■ **Dataset**
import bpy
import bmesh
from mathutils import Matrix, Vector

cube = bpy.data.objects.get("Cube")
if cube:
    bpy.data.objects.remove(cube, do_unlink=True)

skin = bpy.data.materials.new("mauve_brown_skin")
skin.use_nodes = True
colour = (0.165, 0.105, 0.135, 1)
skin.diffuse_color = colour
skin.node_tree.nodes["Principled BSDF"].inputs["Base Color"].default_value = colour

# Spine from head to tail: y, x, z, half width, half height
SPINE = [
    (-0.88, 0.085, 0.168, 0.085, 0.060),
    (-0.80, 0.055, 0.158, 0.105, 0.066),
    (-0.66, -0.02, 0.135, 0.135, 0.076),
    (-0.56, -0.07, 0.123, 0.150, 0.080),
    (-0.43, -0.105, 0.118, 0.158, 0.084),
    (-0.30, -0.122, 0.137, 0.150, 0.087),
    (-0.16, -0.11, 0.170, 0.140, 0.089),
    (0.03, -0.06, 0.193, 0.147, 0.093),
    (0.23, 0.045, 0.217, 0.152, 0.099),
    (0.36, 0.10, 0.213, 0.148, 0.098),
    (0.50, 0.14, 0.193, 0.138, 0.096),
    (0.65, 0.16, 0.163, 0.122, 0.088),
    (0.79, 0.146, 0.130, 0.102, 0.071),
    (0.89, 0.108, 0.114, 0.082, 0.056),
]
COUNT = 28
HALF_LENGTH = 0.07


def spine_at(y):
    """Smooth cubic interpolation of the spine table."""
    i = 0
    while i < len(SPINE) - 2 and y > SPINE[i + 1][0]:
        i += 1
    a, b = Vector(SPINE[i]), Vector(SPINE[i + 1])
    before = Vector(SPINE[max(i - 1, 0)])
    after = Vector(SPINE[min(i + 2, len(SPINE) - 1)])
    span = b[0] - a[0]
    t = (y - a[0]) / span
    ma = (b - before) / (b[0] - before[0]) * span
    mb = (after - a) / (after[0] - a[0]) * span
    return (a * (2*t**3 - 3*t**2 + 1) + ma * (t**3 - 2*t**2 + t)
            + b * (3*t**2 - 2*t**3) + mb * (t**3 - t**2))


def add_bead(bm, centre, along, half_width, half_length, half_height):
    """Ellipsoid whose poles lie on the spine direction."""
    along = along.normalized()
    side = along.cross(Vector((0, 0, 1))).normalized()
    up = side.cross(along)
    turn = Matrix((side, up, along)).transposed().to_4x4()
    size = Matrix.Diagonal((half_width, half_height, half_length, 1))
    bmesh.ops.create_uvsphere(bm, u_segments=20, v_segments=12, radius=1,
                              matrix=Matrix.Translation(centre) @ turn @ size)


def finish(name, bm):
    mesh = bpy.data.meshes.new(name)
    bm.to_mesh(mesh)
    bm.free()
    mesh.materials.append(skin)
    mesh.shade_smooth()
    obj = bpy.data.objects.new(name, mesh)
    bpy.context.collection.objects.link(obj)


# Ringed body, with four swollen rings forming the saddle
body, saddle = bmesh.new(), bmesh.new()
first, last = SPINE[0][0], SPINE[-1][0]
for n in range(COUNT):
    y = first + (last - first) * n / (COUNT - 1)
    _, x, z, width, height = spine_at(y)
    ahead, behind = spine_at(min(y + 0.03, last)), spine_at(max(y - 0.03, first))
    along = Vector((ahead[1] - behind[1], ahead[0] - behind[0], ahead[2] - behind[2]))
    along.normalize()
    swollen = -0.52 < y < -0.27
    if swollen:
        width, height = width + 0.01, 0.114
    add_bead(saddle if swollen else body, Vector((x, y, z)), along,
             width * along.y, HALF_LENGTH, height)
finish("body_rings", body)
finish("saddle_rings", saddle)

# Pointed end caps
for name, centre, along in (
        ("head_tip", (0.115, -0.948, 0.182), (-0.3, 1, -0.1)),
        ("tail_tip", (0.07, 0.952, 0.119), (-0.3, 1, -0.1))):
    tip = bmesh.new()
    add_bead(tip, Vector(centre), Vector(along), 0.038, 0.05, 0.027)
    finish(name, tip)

==

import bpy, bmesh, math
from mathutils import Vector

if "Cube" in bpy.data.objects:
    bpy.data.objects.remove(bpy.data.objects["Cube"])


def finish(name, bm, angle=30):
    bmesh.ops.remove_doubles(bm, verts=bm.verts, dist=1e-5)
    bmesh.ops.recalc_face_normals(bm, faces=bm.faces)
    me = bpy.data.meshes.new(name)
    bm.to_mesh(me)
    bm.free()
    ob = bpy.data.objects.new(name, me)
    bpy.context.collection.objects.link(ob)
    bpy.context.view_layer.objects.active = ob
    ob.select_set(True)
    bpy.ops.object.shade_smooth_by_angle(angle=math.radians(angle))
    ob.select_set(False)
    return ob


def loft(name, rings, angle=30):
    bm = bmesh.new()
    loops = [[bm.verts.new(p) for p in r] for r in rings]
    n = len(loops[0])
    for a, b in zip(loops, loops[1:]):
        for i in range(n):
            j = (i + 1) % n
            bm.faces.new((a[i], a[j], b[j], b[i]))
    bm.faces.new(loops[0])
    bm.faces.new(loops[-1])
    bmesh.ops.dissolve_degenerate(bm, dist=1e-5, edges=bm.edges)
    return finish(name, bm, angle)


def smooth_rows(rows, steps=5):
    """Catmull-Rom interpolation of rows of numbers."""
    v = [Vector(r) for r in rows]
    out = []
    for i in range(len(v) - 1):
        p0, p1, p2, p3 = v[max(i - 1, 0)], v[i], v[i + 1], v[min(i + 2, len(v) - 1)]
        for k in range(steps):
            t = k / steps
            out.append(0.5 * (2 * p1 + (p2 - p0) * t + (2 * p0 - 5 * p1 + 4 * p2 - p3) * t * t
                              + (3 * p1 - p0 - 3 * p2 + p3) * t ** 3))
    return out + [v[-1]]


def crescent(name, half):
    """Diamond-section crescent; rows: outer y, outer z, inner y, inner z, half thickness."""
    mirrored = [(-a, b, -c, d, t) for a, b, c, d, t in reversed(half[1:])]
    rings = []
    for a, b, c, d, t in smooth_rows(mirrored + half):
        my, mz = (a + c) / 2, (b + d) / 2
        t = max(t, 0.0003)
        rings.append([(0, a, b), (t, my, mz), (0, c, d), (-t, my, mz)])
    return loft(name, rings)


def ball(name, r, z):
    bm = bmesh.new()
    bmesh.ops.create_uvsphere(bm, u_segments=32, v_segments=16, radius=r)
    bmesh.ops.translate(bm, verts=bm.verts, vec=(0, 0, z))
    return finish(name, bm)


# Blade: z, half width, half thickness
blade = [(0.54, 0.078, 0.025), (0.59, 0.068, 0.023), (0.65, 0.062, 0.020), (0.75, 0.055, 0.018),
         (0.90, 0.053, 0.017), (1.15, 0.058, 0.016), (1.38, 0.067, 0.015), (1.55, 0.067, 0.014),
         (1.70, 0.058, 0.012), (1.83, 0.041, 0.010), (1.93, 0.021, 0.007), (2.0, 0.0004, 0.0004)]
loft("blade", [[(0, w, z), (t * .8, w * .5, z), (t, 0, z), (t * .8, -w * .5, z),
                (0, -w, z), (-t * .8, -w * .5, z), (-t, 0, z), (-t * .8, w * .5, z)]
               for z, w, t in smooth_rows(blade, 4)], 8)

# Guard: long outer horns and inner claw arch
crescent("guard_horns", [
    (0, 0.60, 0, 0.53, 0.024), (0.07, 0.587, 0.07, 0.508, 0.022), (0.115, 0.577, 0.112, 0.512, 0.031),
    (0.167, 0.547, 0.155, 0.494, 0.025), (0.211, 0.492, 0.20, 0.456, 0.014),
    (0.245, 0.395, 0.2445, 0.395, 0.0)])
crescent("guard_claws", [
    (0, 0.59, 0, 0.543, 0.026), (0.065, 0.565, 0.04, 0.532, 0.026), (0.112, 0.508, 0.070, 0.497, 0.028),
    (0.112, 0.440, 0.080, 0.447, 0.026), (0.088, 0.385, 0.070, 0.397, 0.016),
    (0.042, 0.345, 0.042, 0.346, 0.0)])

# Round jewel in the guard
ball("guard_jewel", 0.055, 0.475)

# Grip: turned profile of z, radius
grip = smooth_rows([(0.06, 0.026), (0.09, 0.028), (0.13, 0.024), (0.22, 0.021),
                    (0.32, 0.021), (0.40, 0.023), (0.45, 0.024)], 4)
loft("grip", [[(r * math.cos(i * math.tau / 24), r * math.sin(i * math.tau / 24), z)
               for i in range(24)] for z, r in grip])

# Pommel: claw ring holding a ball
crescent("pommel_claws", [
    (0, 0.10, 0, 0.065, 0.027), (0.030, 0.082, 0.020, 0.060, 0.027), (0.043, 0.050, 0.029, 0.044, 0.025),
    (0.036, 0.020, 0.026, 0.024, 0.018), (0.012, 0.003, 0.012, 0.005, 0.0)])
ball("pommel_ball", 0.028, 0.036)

■ **Action item**
Every line above holding the string "finish" should be listed.

■ **Written response**
def finish(name, bm):
finish("body_rings", body)
finish("saddle_rings", saddle)
    finish(name, tip)
def finish(name, bm, angle=30):
    return finish(name, bm, angle)
    return finish(name, bm)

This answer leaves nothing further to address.